▸ What you need to do: Pull out of the data below the stretch of lines bounded by the one containing "n = Vector((-d.y, d.x))" and the one containing "for y0, y1 in", both bounds included, unchanged.

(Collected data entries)
-- -- --
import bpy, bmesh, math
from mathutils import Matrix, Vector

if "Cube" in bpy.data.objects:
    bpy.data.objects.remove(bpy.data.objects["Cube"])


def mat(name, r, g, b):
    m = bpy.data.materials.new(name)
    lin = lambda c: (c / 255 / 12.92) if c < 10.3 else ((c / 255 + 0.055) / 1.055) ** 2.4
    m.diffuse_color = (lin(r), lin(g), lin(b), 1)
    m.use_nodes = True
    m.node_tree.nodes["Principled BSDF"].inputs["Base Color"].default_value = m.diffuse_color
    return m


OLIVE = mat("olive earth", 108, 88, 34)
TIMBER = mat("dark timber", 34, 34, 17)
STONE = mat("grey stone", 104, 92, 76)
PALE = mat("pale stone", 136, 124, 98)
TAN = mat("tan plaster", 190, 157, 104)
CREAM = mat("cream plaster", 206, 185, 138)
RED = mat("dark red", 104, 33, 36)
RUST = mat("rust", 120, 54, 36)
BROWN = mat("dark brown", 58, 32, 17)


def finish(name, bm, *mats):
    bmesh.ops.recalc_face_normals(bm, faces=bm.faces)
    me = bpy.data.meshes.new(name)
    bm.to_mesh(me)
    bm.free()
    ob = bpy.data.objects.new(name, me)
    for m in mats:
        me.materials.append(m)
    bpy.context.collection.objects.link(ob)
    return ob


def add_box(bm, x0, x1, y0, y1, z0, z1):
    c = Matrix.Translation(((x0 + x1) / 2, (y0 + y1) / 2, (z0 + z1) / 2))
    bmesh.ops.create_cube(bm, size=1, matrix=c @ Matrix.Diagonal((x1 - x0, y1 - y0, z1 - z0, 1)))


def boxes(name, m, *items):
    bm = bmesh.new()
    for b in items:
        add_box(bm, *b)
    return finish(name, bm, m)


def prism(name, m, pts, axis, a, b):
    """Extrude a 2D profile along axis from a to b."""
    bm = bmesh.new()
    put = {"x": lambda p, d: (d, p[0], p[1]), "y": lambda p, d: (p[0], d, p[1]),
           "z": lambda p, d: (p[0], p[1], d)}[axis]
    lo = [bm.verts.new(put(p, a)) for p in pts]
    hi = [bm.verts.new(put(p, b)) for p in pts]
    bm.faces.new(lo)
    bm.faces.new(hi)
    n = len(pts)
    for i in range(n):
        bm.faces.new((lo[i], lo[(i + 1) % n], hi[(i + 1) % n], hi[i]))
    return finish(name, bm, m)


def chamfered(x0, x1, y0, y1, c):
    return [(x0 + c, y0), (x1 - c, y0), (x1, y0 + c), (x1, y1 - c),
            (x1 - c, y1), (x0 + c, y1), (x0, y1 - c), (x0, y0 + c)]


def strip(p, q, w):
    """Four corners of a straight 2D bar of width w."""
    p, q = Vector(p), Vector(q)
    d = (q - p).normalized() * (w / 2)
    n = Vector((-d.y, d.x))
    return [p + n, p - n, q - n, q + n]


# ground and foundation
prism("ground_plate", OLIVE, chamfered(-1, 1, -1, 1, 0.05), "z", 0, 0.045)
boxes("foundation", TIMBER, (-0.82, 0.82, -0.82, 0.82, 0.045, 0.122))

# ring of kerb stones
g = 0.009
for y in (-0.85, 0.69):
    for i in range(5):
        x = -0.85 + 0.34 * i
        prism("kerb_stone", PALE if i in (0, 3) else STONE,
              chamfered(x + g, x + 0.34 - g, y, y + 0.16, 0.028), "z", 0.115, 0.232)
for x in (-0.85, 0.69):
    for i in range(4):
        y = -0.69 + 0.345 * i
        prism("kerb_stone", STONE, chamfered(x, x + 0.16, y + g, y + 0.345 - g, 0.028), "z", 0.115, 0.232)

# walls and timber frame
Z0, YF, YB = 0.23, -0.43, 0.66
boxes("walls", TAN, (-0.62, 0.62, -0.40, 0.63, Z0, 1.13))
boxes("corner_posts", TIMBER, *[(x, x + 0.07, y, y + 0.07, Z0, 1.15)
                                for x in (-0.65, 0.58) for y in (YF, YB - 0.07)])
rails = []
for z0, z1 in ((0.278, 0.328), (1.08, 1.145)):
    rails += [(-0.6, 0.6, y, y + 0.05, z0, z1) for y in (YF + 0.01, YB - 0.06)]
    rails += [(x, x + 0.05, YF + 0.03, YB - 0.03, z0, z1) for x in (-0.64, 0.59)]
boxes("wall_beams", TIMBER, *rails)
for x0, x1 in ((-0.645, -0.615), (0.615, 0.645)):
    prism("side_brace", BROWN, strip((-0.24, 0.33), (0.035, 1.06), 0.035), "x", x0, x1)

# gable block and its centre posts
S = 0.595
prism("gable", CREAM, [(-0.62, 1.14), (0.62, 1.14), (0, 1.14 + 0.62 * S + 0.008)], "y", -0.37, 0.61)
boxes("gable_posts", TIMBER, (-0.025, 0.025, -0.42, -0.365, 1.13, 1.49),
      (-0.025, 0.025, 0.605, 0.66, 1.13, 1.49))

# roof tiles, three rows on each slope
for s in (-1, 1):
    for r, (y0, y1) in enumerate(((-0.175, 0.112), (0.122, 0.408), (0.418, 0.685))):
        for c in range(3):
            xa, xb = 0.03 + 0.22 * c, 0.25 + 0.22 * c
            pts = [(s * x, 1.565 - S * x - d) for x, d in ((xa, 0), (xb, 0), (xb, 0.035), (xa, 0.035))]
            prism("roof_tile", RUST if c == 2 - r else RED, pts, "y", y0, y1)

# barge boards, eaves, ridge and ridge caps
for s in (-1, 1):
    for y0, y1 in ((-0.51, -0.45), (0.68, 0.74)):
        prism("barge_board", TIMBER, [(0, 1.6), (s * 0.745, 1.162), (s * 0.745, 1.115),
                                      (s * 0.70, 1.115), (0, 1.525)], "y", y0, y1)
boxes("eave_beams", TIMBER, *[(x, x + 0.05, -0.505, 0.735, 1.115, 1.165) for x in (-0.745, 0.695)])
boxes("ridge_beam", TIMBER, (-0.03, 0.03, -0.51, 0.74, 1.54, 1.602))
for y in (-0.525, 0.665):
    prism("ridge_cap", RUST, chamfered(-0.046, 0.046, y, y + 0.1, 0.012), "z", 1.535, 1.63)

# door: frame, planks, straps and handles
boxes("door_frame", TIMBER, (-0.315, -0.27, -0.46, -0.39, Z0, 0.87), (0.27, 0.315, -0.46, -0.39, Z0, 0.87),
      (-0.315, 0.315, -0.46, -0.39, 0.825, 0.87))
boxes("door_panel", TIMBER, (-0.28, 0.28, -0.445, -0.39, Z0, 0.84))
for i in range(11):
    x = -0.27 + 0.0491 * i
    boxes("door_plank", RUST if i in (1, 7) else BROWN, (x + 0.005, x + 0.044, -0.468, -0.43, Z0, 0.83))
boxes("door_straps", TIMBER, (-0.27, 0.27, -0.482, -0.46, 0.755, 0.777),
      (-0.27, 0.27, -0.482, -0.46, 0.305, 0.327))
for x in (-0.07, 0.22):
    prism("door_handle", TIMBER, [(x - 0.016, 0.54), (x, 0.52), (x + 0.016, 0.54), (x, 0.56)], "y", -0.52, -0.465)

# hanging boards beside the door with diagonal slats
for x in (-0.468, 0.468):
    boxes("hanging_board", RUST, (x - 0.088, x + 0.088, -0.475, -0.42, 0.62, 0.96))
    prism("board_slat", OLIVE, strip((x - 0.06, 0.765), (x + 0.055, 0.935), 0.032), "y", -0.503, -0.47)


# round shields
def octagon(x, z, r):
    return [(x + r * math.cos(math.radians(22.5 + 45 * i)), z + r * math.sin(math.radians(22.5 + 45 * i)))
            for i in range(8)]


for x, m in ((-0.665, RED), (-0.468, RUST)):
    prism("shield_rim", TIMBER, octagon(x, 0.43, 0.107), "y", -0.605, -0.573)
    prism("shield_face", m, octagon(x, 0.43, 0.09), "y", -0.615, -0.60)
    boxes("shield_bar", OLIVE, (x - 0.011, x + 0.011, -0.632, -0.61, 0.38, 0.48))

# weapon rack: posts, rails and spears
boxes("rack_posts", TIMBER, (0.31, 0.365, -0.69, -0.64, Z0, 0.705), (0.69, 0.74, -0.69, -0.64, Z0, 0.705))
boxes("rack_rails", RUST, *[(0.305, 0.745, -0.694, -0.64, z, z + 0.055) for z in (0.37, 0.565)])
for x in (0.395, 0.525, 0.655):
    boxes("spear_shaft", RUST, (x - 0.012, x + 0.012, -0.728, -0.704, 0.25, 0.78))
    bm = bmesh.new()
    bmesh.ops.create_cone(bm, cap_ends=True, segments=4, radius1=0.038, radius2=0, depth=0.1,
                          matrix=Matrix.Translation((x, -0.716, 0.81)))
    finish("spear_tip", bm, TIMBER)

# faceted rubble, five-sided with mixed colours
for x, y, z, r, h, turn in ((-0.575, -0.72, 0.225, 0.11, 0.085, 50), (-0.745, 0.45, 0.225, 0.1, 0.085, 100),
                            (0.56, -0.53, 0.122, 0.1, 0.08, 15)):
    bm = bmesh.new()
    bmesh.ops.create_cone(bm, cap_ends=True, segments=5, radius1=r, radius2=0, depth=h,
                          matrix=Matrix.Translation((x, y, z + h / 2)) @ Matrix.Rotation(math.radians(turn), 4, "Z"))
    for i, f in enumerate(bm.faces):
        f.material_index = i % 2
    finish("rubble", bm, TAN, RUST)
-- -- --
▸ Response area:
    n = Vector((-d.y, d.x))
    return [p + n, p - n, q - n, q + n]


# ground and foundation
prism("ground_plate", OLIVE, chamfered(-1, 1, -1, 1, 0.05), "z", 0, 0.045)
boxes("foundation", TIMBER, (-0.82, 0.82, -0.82, 0.82, 0.045, 0.122))

# ring of kerb stones
g = 0.009
for y in (-0.85, 0.69):
    for i in range(5):
        x = -0.85 + 0.34 * i
        prism("kerb_stone", PALE if i in (0, 3) else STONE,
              chamfered(x + g, x + 0.34 - g, y, y + 0.16, 0.028), "z", 0.115, 0.232)
for x in (-0.85, 0.69):
    for i in range(4):
        y = -0.69 + 0.345 * i
        prism("kerb_stone", STONE, chamfered(x, x + 0.16, y + g, y + 0.345 - g, 0.028), "z", 0.115, 0.232)

# walls and timber frame
Z0, YF, YB = 0.23, -0.43, 0.66
boxes("walls", TAN, (-0.62, 0.62, -0.40, 0.63, Z0, 1.13))
boxes("corner_posts", TIMBER, *[(x, x + 0.07, y, y + 0.07, Z0, 1.15)
                                for x in (-0.65, 0.58) for y in (YF, YB - 0.07)])
rails = []
for z0, z1 in ((0.278, 0.328), (1.08, 1.145)):
    rails += [(-0.6, 0.6, y, y + 0.05, z0, z1) for y in (YF + 0.01, YB - 0.06)]
    rails += [(x, x + 0.05, YF + 0.03, YB - 0.03, z0, z1) for x in (-0.64, 0.59)]
boxes("wall_beams", TIMBER, *rails)
for x0, x1 in ((-0.645, -0.615), (0.615, 0.645)):
    prism("side_brace", BROWN, strip((-0.24, 0.33), (0.035, 1.06), 0.035), "x", x0, x1)

# gable block and its centre posts
S = 0.595
prism("gable", CREAM, [(-0.62, 1.14), (0.62, 1.14), (0, 1.14 + 0.62 * S + 0.008)], "y", -0.37, 0.61)
boxes("gable_posts", TIMBER, (-0.025, 0.025, -0.42, -0.365, 1.13, 1.49),
      (-0.025, 0.025, 0.605, 0.66, 1.13, 1.49))

# roof tiles, three rows on each slope
for s in (-1, 1):
    for r, (y0, y1) in enumerate(((-0.175, 0.112), (0.122, 0.408), (0.418, 0.685))):
        for c in range(3):
            xa, xb = 0.03 + 0.22 * c, 0.25 + 0.22 * c
            pts = [(s * x, 1.565 - S * x - d) for x, d in ((xa, 0), (xb, 0), (xb, 0.035), (xa, 0.035))]
            prism("roof_tile", RUST if c == 2 - r else RED, pts, "y", y0, y1)

# barge boards, eaves, ridge and ridge caps
for s in (-1, 1):
    for y0, y1 in ((-0.51, -0.45), (0.68, 0.74)):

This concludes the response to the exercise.